Jeff Henning, Global Automotive Markets Leader for EY, says: “2011 was another challenging year for the global automotive industry in both developed and emerging markets, with the crippling Thai floods and the Japanese earthquake coming at a time when demand was already being impacted by the economic downturn.
Our Automotive Capital Confidence Barometer released late last year, however, identified growing confidence among automotive executives, with the vast majority of respondents having surprising faith in the resilience of the global economy. Executives also indicated maintaining or lowering levels of debt as an important theme, with a large proportion expecting their debt-to-capital ratio to decrease or remain the same this year.”
Key trends from 2011 that are likely to continue to significantly impact the industry in 2012:
- OEMs collaborate to develop alternate powertrains and low emission vehicles to comply with regulatory pressures, however demand is still sluggish.
- Amid stable-to-positive earnings outlook, most automotive companies will look to deliver sustainable, profitable growth.
- A focus on creating increased visibility of the overall health and resilience of supply chains will continue.
- The marginal increase in IPOs in 2011 (over 2010) driven by activities of Chinese companies is likely to continue into 2012. While merger and acquisition (M&A) and private equity (PE) activity in the industry remained flat in 2011 compared to 2010, EY’s October 2011 Capital Confidence Barometer study found a surprising appetite for deals among automotive executives in the next 12 months.
EY is a global leader in assurance, tax, transaction and advisory services. Worldwide, our 152,000 people are united by our shared values and an unwavering commitment to quality. We make a difference by helping our people, our clients and our wider communities achieve their potential.
EY expands its services and resources in accordance with clients’ needs throughout the CIS. 4,000 professionals work at 18 offices in Moscow, St. Petersburg, Novosibirsk, Ekaterinburg, Kazan, Krasnodar, Togliatti, Yuzhno-Sakhalinsk, Almaty, Astana, Atyrau, Baku, Kyiv, Donetsk, Tashkent, Tbilisi, Yerevan, and Minsk.
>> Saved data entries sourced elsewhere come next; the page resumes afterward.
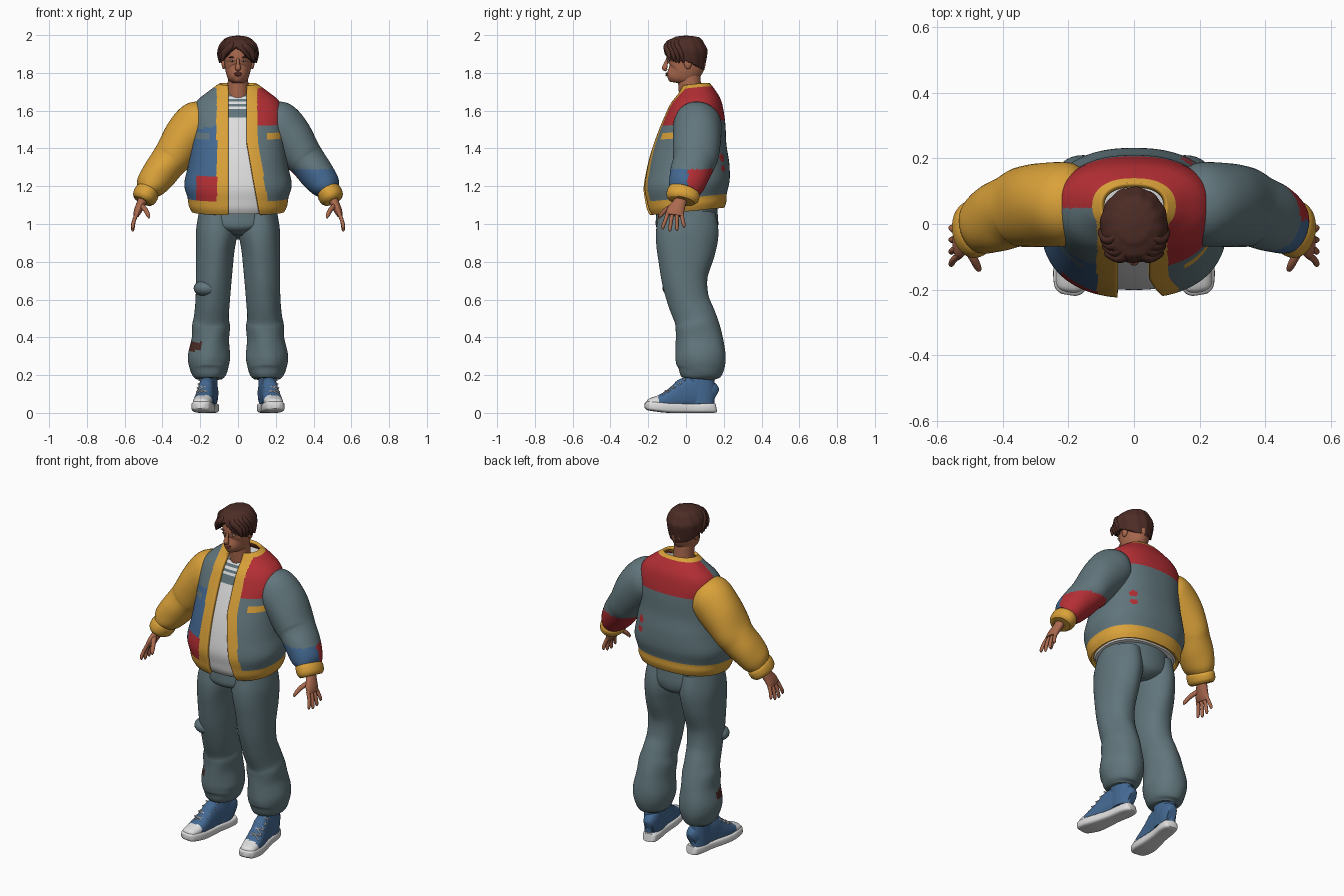
import bpy, bmesh, math
from math import sin, cos, asin, pi, hypot
from mathutils import Vector

if "Cube" in bpy.data.objects:
    bpy.data.objects.remove(bpy.data.objects["Cube"])

# Materials
HEX = dict(slate="61757b", yellow="d9a03c", red="b23237", blue="456890", white="dddddd",
           skin="a9694f", hair="4e302a", lips="8a4a3c")
MATS = {}
for label, code in HEX.items():
    rgb = [(int(code[i:i + 2], 16) / 255) ** 2.2 for i in (0, 2, 4)]
    m = MATS[label] = bpy.data.materials.new(label)
    m.use_nodes = True
    m.diffuse_color = (*rgb, 1)
    bsdf = m.node_tree.nodes["Principled BSDF"]
    bsdf.inputs["Base Color"].default_value = (*rgb, 1)
    bsdf.inputs["Roughness"].default_value = 0.8
NAMES = list(HEX)
MADE = []


def finish(name, bm, paint):
    """Colour faces by a name or by a rule on the face centre."""
    bmesh.ops.recalc_face_normals(bm, faces=bm.faces)
    picks = [paint if isinstance(paint, str) else paint(f.calc_center_median()) for f in bm.faces]
    used = sorted(set(picks), key=NAMES.index)
    for f, p in zip(bm.faces, picks):
        f.material_index = used.index(p)
    mesh = bpy.data.meshes.new(name)
    bm.to_mesh(mesh)
    bm.free()
    for u in used:
        mesh.materials.append(MATS[u])
    ob = bpy.data.objects.new(name, mesh)
    bpy.context.collection.objects.link(ob)
    MADE.append(ob)
    return ob


def spline(rows, steps):
    out, last = [], len(rows) - 1
    for i in range(last):
        four = zip(rows[max(i - 1, 0)], rows[i], rows[i + 1], rows[min(i + 2, last)])
        four = list(four)
        for k in range(steps):
            t = k / steps
            out.append([q + .5 * t * (r - p + t * (2 * p - 5 * q + 4 * r - s + t * (3 * (q - r) + s - p)))
                        for p, q, r, s in four])
    return out + [list(rows[-1])]


def skin_grid(name, grid, paint, closed=True, caps=True, keep=None):
    bm = bmesh.new()
    rings = [[bm.verts.new(p) for p in ring] for ring in grid]
    n = len(rings[0])
    for a, b in zip(rings, rings[1:]):
        for j in range(n if closed else n - 1):
            k = (j + 1) % n
            bm.faces.new((a[j], a[k], b[k], b[j]))
    if caps:
        bm.faces.new(rings[0])
        bm.faces.new(rings[-1])
    if keep:
        gone = [f for f in bm.faces if not keep(f.calc_center_median())]
        bmesh.ops.delete(bm, geom=gone, context='FACES')
    return finish(name, bm, paint)


def power(c, e):
    return math.copysign(abs(c) ** e, c)


def tube(name, rows, paint, side=1, n=32, steps=6, ref=(0, 1, 0), e=1, wave=0, lobes=3, twist=.5, **kw):
    """Loft of ellipses; rows are x, y, z, half width, half depth along ref."""
    rows = spline(rows, steps)
    pts = [Vector(r[:3]) for r in rows]
    grid = []
    for i, r in enumerate(rows):
        t = (pts[min(i + 1, len(pts) - 1)] - pts[max(i - 1, 0)]).normalized()
        v = Vector(ref)
        v = (v - t * v.dot(t)).normalized()
        u = t.cross(v)
        ring = []
        for j in range(n):
            a = 2 * pi * j / n
            f = 1 + wave * sin(lobes * a + twist * i)
            p = pts[i] + u * r[3] * f * power(sin(a), e) + v * r[4] * f * power(cos(a), e)
            ring.append((p.x * side, p.y, p.z))
        grid.append(ring)
    return skin_grid(name, grid, paint, **kw)


def blob(name, loc, scale, paint):
    bm = bmesh.new()
    bmesh.ops.create_uvsphere(bm, u_segments=20, v_segments=12, radius=1)
    for v in bm.verts:
        v.co = Vector([c * s + o for c, s, o in zip(v.co, scale, loc)])
    return finish(name, bm, paint)


# Torso: height, half width, front y, back y
TORSO = [(1.07, .238, -.185, .195), (1.1, .252, -.2, .205), (1.14, .258, -.208, .207),
         (1.21, .275, -.217, .222), (1.3, .257, -.203, .22), (1.4, .242, -.177, .205),
         (1.5, .236, -.14, .2), (1.58, .236, -.105, .19), (1.64, .21, -.075, .175),
         (1.69, .15, -.035, .147), (1.73, .095, -.012, .118)]


def right_edge(z):
    return .045 + .18 * max(0, 1.45 - z)


def torso_grid(rows, shrink, opened, n, e=.85):
    grid = []
    for z, rx, yf, yb in spline(rows, 9):
        rx, cy, ry = rx - shrink, (yf + yb) / 2, (yb - yf) / 2 - shrink
        a0, a1 = 0, 2 * pi * (n - 1) / n
        if opened:
            a0 = asin((right_edge(z) / rx) ** (1 / e))
            a1 = 2 * pi - asin((.05 / rx) ** (1 / e))
        ring = []
        for j in range(n):
            a = a0 + (a1 - a0) * j / (n - 1)
            y = cy - ry * power(cos(a), e)
            ring.append((rx * power(sin(a), e), y, z + .1 * y))
        grid.append(ring)
    return grid


def jacket_paint(c):
    x, y, z = c.x, c.y, c.z - .1 * c.y
    front = y < .02
    if z < 1.14 or z > 1.712 or (front and -.11 < x < right_edge(z) + .055):
        return "yellow"
    if front and .15 < abs(x) < .22 and abs(z - 1.475) < .014:
        return "yellow" if x > 0 else "slate"
    if z > 1.53 and (x > 0 or y > .05):
        return "red"
    if y < -.03 and x < 0 and z < 1.53 + .2 * (x + .1):
        return "red" if z < 1.265 and x > -.215 else "blue"
    if y > 0 and min(hypot(x - .16, z - 1.33), hypot(x - .16, 1.5 * (z - 1.275))) < .021:
        return "red"
    return "slate"


jacket = skin_grid("jacket", torso_grid(TORSO, 0, True, 200), jacket_paint, closed=False, caps=False)
solid = jacket.modifiers.new("thickness", 'SOLIDIFY')
solid.thickness, solid.offset = .018, 0


def shirt_paint(c):
    z = c.z - .1 * c.y
    return "slate" if 1.575 < z < 1.615 or (z > 1.615 and int((z - 1.615) / .012) % 2) else "white"


skin_grid("shirt", torso_grid(TORSO[:-1], .016, False, 80), shirt_paint)

# Sleeves, cuffs and hands
for s, side in ((1, "left"), (-1, "right")):
    def sleeve_paint(c, s=s):
        if s < 0:
            return "yellow"
        return "slate" if c.z > 1.29 else "blue" if c.y < .01 else "red"
    tube(side + "_sleeve", [(.15, .06, 1.57, .08, .09), (.2, .06, 1.54, .12, .125), (.27, .06, 1.465, .122, .128),
                            (.34, .05, 1.365, .105, .122), (.375, .04, 1.32, .097, .112), (.42, .02, 1.262, .092, .106),
                            (.462, 0, 1.205, .08, .094), (.482, -.01, 1.175, .06, .08)],
         sleeve_paint, s, n=48, steps=7, wave=.012, twist=.35)
    tube(side + "_cuff", [(.472, -.005, 1.185, .056, .078), (.483, -.012, 1.166, .066, .088),
                          (.497, -.02, 1.138, .064, .086), (.505, -.024, 1.122, .052, .072)], "yellow", s)
    tube(side + "_palm", [(.495, -.02, 1.15, .026, .032), (.512, -.035, 1.11, .024, .036),
                          (.53, -.055, 1.07, .021, .047), (.54, -.06, 1.045, .015, .046)], "skin", s, n=20)
    for k, finger in enumerate(("index", "middle", "ring", "little")):
        y, tip = -.096 + .024 * k, -.122 + .037 * k
        drop = (.0, .012, .008, -.008)[k]
        tube(f"{side}_{finger}_finger", [(.533, y, 1.06, .011, .011), (.55, (y + tip) / 2, 1.02, .01, .01),
                                         (.557, tip, .985 - drop, .009, .009), (.555, tip, .972 - drop, .003, .003)],
             "skin", s, n=12)
    tube(side + "_thumb", [(.515, -.06, 1.1, .014, .014), (.49, -.105, 1.075, .013, .013),
                           (.475, -.135, 1.045, .01, .01), (.472, -.14, 1.03, .003, .003)], "skin", s, n=12)

# Trousers
tube("trouser_seat", [(0, .005, 1.14, .195, .155), (0, .005, 1.05, .21, .163), (0, .005, .99, .208, .165),
                      (0, .003, .955, .14, .15), (0, 0, .93, .05, .1)], "slate", n=48)
for s, side in ((1, "left"), (-1, "right")):
    def leg_paint(c, s=s):
        patch = s < 0 and .328 < c.z < .375 and c.x < -.195 and c.y < .07
        return "hair" if patch else "slate"
    tube(side + "_trouser_leg", [(.105, .005, 1.06, .1, .15), (.113, .005, .96, .109, .165), (.122, 0, .86, .102, .156),
                                 (.128, -.007, .72, .095, .124), (.133, .012, .6, .091, .11), (.14, .045, .51, .092, .11),
                                 (.143, .058, .46, .1, .116), (.147, .07, .39, .099, .125), (.153, .078, .3, .112, .133),
                                 (.153, .075, .24, .103, .126), (.153, .068, .2, .088, .105), (.153, .066, .18, .07, .085)],
         leg_paint, s, n=56, steps=7, wave=.01, lobes=5, twist=.2)
blob("knee_patch", (-.165, -.06, .66), (.07, .065, .045), "slate")


# Shoes: lofted from toe to heel, toes turned out
def foot_x(y):
    return .165 - .16 * y


def shoe_rows(rows):
    return [(foot_x(y), y, (lo + hi) / 2, w, (hi - lo) / 2) for y, w, lo, hi in rows]


UPPER = [(-.205, .025, .03, .06), (-.19, .042, .02, .076), (-.14, .05, .02, .094), (-.09, .05, .02, .12),
         (-.04, .046, .02, .157), (0, .045, .02, .187), (.06, .044, .02, .19), (.12, .042, .02, .17), (.15, .025, .03, .13)]
SOLE = [(-.216, .022, .024, .052), (-.2, .045, .014, .062), (-.15, .058, .006, .06), (-.09, .058, 0, .054),
        (.02, .047, 0, .05), (.1, .048, 0, .052), (.145, .04, 0, .052), (.157, .025, .005, .05)]
for s, side in ((1, "left"), (-1, "right")):
    tube(side + "_shoe_sole", shoe_rows(SOLE), "white", s, ref=(0, 0, 1), e=.5)
    tube(side + "_shoe_upper", shoe_rows(UPPER), lambda c: "white" if c.y < -.145 else "blue", s, ref=(0, 0, 1), e=.8)
    tube(side + "_shoe_ankle", [(.155, .075, .05, .045, .075), (.155, .075, .14, .046, .078), (.155, .07, .24, .046, .07)],
         "blue", s)
    for k in range(4):
        y = -.12 + .03 * k
        z = .108 + .02 * k
        for d in (1, -1):
            tube(f"{side}_lace_{k}_{'a' if d > 0 else 'b'}",
                 [(foot_x(y) - d * .038, y, z - .015, .004, .004), (foot_x(y), y + .012, z + .009, .004, .004),
                  (foot_x(y) + d * .038, y + .025, z + .004, .004, .004)], "white", s, n=8, ref=(0, .3, 1))

# Head and face
tube("neck", [(0, .03, 1.64, .07, .06), (0, .022, 1.7, .057, .06), (0, .015, 1.8, .053, .06)], "skin")
tube("head", [(0, -.055, 1.748, .015, .025), (0, -.053, 1.756, .034, .048), (0, -.043, 1.775, .05, .065),
              (0, -.018, 1.805, .064, .088), (0, 0, 1.85, .072, .102), (0, 0, 1.9, .076, .102),
              (0, 0, 1.95, .068, .09), (0, 0, 1.98, .035, .045)], "skin", n=40)
tube("nose", [(0, -.096, 1.878, .007, .008), (0, -.106, 1.85, .009, .01), (0, -.112, 1.826, .016, .015),
              (0, -.103, 1.812, .01, .006)], "skin", n=16)
blob("upper_lip", (0, -.1, 1.797), (.023, .008, .005), "lips")
blob("lower_lip", (0, -.1, 1.788), (.019, .009, .006), "lips")
for s, side in ((1, "left"), (-1, "right")):
    blob(side + "_eye", (s * .03, -.09, 1.863), (.013, .006, .005), "white")
    blob(side + "_iris", (s * .03, -.094, 1.863), (.005, .004, .005), "hair")
    blob(side + "_eyebrow", (s * .031, -.092, 1.882), (.02, .007, .004), "hair")
    blob(side + "_ear", (s * .075, .01, 1.85), (.012, .02, .03), "skin")


# Hair: cap trimmed to a parted fringe, plus sweeping locks
def hair_keep(c):
    if c.y < -.035:
        return c.z > 1.938 - .85 * abs(c.x + .01)
    return c.z > 1.865 - .5 * max(0, c.y)


hair = tube("hair", [(0, .0, 1.79, .07, .085), (0, 0, 1.83, .088, .1), (0, -.003, 1.88, .1, .112),
                     (0, -.003, 1.93, .102, .115), (0, 0, 1.97, .082, .092), (0, 0, 1.99, .052, .06),
                     (0, 0, 1.997, .01, .01)], "hair", n=96, steps=10, wave=.015, lobes=12, twist=.1, keep=hair_keep)
solid = hair.modifiers.new("thickness", 'SOLIDIFY')
solid.thickness, solid.offset = .02, -1
for s, side in ((1, "left"), (-1, "right")):
    for k in range(4):
        tube(f"{side}_hair_lock_{k}", [(-.01 + s * .008, -.05 + .02 * k, 1.98, .01, .01),
                                       (s * (.035 + .012 * k), -.103 + .018 * k, 1.945 + .004 * k, .018, .014),
                                       (s * (.072 + .007 * k), -.092 + .022 * k, 1.905, .018, .014),
                                       (s * (.084 + .004 * k), -.085 + .024 * k, 1.865 - .004 * k, .004, .004)],
             "hair", n=14)

# Smooth shading with sharp creases kept
bpy.ops.object.select_all(action='DESELECT')
for ob in MADE:
    ob.select_set(True)
bpy.context.view_layer.objects.active = MADE[0]
bpy.ops.object.shade_smooth_by_angle(angle=math.radians(50))
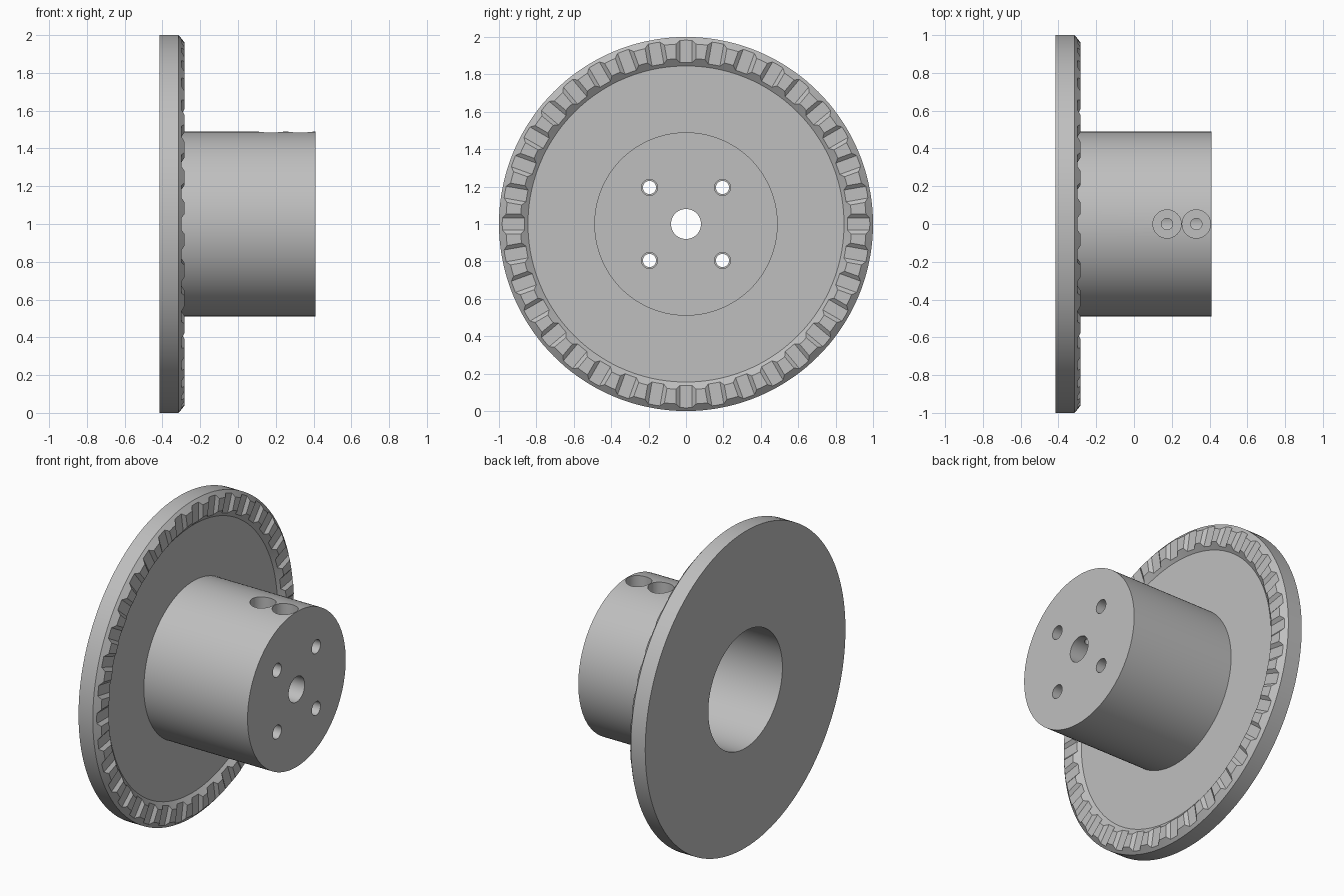
import bpy
import bmesh
import math
from mathutils import Matrix, Vector

if "Cube" in bpy.data.objects:
    bpy.data.objects.remove(bpy.data.objects["Cube"], do_unlink=True)

CENTRE = Matrix.Translation((0, 0, 1))
GROOVES = 36

grey = bpy.data.materials.new("plain grey")
grey.use_nodes = True
grey.diffuse_color = (0.52, 0.52, 0.52, 1)
grey.node_tree.nodes["Principled BSDF"].inputs["Base Color"].default_value = (0.52, 0.52, 0.52, 1)


def make_object(name, bm):
    bmesh.ops.recalc_face_normals(bm, faces=bm.faces)
    mesh = bpy.data.meshes.new(name)
    bm.to_mesh(mesh)
    bm.free()
    mesh.materials.append(grey)
    obj = bpy.data.objects.new(name, mesh)
    bpy.context.collection.objects.link(obj)
    return obj


def lathe(bm, profile, steps, matrix):
    """Turn a closed (along, radius) outline around the x axis and place it."""
    part = bmesh.new()
    verts = [part.verts.new((x, 0, r)) for x, r in profile]
    pairs = zip(verts, verts[1:] + verts[:1])
    edges = [part.edges.new(p) for p in pairs if p[0].co.z > 0 or p[1].co.z > 0]
    bmesh.ops.spin(part, geom=verts + edges, cent=(0, 0, 0), axis=(1, 0, 0),
                   angle=math.tau, steps=steps, use_duplicate=False)
    bmesh.ops.remove_doubles(part, verts=part.verts, dist=0.0001)
    bmesh.ops.transform(part, matrix=matrix, verts=part.verts)
    temp = bpy.data.meshes.new("temp")
    part.to_mesh(temp)
    part.free()
    bm.from_mesh(temp)
    bpy.data.meshes.remove(temp)


def stepped_pin(bm, start, step, end, wide, narrow, matrix):
    lathe(bm, [(start, 0), (start, wide), (step, wide), (step, narrow),
               (end, narrow), (end, 0)], 40, matrix)


def cut(target, cutter):
    cutter.hide_render = True
    mod = target.modifiers.new("cut", 'BOOLEAN')
    mod.operation = 'DIFFERENCE'
    mod.solver = 'EXACT'
    mod.object = cutter
    bpy.context.view_layer.objects.active = target
    bpy.ops.object.modifier_apply(modifier=mod.name)
    bpy.data.objects.remove(cutter, do_unlink=True)


# Disc with raised rim, hollow hub and shaft hole
bm = bmesh.new()
lathe(bm, [(0.41, 0.08), (0.41, 0.49), (-0.315, 0.49), (-0.315, 0.845),
           (-0.283, 0.885), (-0.283, 0.963), (-0.315, 1), (-0.415, 1),
           (-0.415, 0.37), (0.09, 0.37), (0.09, 0.08)], 144, CENTRE)
wheel = make_object("toothed_wheel_with_hub", bm)

# Tapered radial grooves that leave the face teeth
bm = bmesh.new()
outline = [(-0.3, -0.032), (-0.3, 0.032), (-0.275, 0.062), (-0.275, -0.062)]
for i in range(GROOVES):
    turn = CENTRE @ Matrix.Rotation(math.tau * i / GROOVES, 4, 'X')
    inner, outer = [[bm.verts.new(turn @ Vector((x, y, r))) for x, y in outline]
                    for r in (0.83, 1.02)]
    bm.faces.new(inner)
    bm.faces.new(outer)
    for k in range(4):
        n = (k + 1) % 4
        bm.faces.new((inner[k], inner[n], outer[n], outer[k]))
cut(wheel, make_object("groove_cutter", bm))

# Four bolt holes through the hub end
bm = bmesh.new()
for y in (-0.195, 0.195):
    for z in (-0.195, 0.195):
        stepped_pin(bm, 0.45, 0.2, 0.05, 0.043, 0.035,
                    CENTRE @ Matrix.Translation((0, y, z)))
cut(wheel, make_object("bolt_hole_cutter", bm))

# Two counterbored set-screw holes down to the shaft hole
bm = bmesh.new()
upright = Matrix.Rotation(-math.pi / 2, 4, 'Y')
for x in (0.175, 0.33):
    stepped_pin(bm, 0.55, 0.25, 0.0, 0.075, 0.03,
                CENTRE @ Matrix.Translation((x, 0, 0)) @ upright)
cut(wheel, make_object("set_screw_cutter", bm))

# Smooth turned surfaces, crisp machined edges
bpy.ops.object.select_all(action='DESELECT')
wheel.select_set(True)
bpy.context.view_layer.objects.active = wheel
bpy.ops.object.shade_smooth_by_angle(angle=math.radians(25))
For more information about our organization, please visit www.ey.com.